And as those communities grieve recent victims of shootings, they’re also facing the ongoing spread of coronavirus, which experts have said has disproportionately affected Latino communities as well as Black communities, who often have unequal access to healthcare and pre-existing conditions.
“For me, personally, it’s hard to see the number of Black victims from gun violence and dealing with Covid infections that are coming to the hospital because that just indicates that there are root causes to these inequities that are being unmasked by the virus, that are being exacerbated by the gun violence,” Williams says.
A holistic approach to ending the violence
The spikes in violence have had a “chilling” effect on communities of color, says Arc of Justice President and Founder Kirsten John Foy.
“I have done several vigils where the narrative and the message coming out of these violent and horrific acts is ‘Black lives matter,'” he said. “And we’re not directing that at an external force like the NYPD or other law enforcement. We’re directing that message internally.”
In New York City alone, where shootings in June increased by 130% compared to the same time last year, NYPD Deputy Commissioner of Intelligence and Counterterrorism John Miller says about 95 to 100% of the victims were Black and Hispanic people.
“This is having a disparate effect on certain communities and we are not getting the same reaction from the press or the politicians about that disparate effect that we are about other things,” he said.
Tackling the crime, in Foy’s perspective, doesn’t mean just bettering the justice system. It means focusing on other community initiatives as well — like youth programs.
“Many of our young people are suffering from trauma, trauma that’s inflicted by violence. Trauma that originates out of poverty, the conditions that they live under. The absence of adequate housing, the absence of opportunities,” Foy said.
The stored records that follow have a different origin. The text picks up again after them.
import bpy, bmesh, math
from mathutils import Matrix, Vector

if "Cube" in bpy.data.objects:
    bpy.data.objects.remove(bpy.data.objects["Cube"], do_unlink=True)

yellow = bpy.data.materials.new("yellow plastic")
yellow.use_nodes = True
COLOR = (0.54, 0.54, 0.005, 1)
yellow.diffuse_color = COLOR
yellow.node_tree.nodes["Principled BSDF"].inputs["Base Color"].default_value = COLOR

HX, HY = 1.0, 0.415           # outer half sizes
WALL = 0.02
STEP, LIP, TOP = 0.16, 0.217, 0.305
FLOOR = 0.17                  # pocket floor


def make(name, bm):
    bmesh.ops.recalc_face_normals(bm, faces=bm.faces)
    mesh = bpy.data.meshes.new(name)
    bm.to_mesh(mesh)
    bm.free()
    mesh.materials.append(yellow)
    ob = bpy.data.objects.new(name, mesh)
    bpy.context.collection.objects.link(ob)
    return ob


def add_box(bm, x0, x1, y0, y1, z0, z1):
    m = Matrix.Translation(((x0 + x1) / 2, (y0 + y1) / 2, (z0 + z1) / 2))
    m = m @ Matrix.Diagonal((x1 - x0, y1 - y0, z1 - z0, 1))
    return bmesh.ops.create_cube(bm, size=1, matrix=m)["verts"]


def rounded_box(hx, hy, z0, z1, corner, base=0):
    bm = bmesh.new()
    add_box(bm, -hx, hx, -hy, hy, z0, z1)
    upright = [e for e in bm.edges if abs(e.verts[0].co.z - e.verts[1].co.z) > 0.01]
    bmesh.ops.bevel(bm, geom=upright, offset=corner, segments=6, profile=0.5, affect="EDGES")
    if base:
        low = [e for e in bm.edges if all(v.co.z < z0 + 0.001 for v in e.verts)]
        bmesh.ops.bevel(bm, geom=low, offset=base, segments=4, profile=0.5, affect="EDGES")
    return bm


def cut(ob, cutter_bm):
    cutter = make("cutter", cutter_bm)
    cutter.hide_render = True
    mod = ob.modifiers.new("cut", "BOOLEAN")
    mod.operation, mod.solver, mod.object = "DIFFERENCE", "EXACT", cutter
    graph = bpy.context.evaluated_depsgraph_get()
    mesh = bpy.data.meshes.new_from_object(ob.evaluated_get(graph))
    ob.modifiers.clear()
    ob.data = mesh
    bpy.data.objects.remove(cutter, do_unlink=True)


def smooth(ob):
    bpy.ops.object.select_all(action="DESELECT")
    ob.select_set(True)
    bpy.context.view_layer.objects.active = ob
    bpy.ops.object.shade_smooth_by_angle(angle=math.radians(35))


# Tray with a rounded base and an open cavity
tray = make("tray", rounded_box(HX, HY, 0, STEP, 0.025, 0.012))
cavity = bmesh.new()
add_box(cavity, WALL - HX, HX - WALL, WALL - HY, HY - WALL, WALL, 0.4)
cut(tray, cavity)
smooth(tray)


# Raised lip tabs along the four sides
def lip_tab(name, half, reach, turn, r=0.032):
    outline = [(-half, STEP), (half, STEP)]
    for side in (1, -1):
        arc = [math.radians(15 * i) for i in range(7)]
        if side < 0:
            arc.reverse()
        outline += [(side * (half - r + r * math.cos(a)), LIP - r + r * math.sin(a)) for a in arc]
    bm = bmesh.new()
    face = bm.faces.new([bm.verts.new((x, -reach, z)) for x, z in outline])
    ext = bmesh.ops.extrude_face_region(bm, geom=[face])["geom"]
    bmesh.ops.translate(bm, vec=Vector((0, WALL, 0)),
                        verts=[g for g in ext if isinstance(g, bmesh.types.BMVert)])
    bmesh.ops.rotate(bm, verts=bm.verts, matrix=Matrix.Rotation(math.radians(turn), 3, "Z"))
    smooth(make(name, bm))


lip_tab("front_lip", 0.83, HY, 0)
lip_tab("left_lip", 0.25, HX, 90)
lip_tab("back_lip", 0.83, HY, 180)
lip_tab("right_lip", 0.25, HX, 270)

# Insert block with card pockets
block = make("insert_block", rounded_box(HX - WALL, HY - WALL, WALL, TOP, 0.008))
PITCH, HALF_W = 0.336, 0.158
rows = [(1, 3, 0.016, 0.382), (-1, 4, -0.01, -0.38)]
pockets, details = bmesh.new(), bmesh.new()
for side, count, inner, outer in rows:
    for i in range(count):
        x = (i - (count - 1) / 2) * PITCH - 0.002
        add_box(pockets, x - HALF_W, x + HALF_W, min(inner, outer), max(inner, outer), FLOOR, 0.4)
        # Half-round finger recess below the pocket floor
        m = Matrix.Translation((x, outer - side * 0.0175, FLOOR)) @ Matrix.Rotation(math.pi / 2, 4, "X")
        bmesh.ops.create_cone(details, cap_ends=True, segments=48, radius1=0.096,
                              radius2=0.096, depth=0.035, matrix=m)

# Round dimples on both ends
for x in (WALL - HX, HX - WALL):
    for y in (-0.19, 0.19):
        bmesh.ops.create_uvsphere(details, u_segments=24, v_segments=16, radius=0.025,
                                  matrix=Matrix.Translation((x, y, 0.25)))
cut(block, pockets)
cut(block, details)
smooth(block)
“When it’s easier for a young person who is feeling a sense of despair, hopelessness, when it is easier for them to get their hands on a gun than it is for them to get their hands on an application for a job,” he said, “then that is a recipe for disaster.”
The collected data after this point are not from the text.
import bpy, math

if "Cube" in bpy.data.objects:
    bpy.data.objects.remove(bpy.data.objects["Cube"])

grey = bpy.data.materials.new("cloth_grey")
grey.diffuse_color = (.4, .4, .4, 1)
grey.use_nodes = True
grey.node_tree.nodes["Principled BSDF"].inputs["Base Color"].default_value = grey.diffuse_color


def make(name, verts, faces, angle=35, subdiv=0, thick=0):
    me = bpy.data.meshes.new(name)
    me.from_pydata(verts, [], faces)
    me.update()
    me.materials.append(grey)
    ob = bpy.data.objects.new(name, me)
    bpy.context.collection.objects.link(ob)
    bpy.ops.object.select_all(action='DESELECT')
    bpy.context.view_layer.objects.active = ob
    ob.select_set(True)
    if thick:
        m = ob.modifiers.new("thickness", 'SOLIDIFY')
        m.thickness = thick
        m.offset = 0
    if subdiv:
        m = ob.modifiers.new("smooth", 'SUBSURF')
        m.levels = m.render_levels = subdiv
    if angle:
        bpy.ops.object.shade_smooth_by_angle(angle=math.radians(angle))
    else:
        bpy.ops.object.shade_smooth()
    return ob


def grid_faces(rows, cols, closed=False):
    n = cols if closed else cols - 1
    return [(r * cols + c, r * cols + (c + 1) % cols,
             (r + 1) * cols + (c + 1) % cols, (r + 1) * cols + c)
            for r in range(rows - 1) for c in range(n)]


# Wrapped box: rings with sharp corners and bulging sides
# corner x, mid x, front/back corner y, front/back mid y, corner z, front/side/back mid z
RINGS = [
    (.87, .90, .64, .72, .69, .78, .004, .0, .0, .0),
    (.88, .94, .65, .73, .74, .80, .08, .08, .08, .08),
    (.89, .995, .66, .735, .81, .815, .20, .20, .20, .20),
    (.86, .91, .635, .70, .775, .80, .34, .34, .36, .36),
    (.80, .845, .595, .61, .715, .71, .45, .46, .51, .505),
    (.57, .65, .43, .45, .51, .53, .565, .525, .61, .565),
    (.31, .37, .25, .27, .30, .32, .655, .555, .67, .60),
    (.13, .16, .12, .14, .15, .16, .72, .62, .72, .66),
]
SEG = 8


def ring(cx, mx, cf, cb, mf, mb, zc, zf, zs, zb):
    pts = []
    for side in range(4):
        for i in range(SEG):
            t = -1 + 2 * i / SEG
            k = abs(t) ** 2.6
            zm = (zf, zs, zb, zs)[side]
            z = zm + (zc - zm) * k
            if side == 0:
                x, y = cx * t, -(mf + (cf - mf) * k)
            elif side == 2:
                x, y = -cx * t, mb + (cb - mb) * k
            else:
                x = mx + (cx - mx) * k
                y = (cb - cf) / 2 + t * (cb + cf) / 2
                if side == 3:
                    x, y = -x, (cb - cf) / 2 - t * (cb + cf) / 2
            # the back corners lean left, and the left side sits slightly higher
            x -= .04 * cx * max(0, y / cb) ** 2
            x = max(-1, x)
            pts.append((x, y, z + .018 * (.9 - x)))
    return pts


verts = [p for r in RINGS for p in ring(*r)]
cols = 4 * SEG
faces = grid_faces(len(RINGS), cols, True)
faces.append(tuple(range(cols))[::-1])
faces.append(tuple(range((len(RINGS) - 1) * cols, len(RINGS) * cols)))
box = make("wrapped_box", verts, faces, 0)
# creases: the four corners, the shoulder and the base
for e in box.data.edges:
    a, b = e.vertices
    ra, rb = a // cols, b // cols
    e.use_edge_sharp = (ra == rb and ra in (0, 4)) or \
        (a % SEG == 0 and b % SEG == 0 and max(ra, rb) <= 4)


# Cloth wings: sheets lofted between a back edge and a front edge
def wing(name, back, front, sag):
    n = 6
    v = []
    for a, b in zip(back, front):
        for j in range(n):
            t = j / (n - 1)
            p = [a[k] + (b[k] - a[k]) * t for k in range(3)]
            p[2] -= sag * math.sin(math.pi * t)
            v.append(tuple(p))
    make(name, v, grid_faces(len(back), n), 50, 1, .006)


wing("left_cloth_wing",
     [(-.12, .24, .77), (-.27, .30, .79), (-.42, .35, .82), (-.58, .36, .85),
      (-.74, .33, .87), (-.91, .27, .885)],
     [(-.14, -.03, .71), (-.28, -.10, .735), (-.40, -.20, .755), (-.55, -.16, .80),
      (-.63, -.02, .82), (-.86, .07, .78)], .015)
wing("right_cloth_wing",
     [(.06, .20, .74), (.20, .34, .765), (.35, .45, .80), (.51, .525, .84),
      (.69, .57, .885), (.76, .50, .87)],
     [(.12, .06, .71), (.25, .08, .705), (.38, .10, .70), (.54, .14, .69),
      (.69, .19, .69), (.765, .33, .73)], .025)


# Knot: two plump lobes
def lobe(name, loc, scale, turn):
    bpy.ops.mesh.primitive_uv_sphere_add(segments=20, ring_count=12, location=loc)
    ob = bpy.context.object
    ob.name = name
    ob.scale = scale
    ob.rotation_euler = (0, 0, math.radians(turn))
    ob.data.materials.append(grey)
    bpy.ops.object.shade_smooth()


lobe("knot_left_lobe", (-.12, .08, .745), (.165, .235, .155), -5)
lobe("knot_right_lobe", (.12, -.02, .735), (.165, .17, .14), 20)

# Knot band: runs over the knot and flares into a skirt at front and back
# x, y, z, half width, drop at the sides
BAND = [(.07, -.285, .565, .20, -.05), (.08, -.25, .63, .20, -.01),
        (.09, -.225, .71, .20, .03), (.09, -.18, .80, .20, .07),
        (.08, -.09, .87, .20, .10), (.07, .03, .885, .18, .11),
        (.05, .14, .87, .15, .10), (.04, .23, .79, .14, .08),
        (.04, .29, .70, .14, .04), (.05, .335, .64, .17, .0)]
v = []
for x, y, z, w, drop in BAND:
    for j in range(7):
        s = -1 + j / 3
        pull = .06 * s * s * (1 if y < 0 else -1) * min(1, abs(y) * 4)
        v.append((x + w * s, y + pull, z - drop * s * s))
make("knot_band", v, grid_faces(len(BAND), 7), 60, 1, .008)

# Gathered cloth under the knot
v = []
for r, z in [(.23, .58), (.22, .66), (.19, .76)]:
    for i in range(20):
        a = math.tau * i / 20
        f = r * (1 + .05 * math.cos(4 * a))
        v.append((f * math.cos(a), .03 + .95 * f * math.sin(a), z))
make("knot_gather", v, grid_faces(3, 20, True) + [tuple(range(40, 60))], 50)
Reforming police while effectively fighting crime
Some New York officials say the surge in violence comes after sweeping reforms that were passed by the City Council last month to hold police accountable amid growing calls from protesters and communities of criminal justice reform. The department’s Anti-Crime unit, officers who were more often on the streets, was also disbanded.
With similar legislation aimed at curbing police brutality passed in cities throughout the country and more officials voicing support for calls to defund — and in some cases, abolish — police departments, police chiefs in parts of the US have reported declining morale, with officers calling out sick or resigning.
“There is a feeling on the street that the police are handcuffed, that they are not out there as aggressively as we were in the past,” NYPD Chief Terence Monahan said this week, speaking to New York radio station 1010 WINS. “(Police) are fearful if they take some proactive-type enforcement.
“The disbanding of Anti-Crime obviously had a huge effect. Those are our best cops out on the street, grabbing guns,” he said. “So there’s a feeling that it’s safe to carry a gun on the street.”
The key, Miller told CNN Tuesday night, is working with communities to address disparities and reform police — but still be able to fight crime effectively.
“This is the deal with police,” he said. “Society has a series of safety nets. There’s health, youth services, mental health services, but throughout history whenever those safety nets have become work or broken or had holes in them, when people start to fall through them, at the bottom there’s always a cop.”
“Those safety nets need to have those holes fixed,” Miller said. “The problem we’re facing right now is we have a crime surge, which requires more cops and we’re about to have less, and requires better deployments and more deployments.”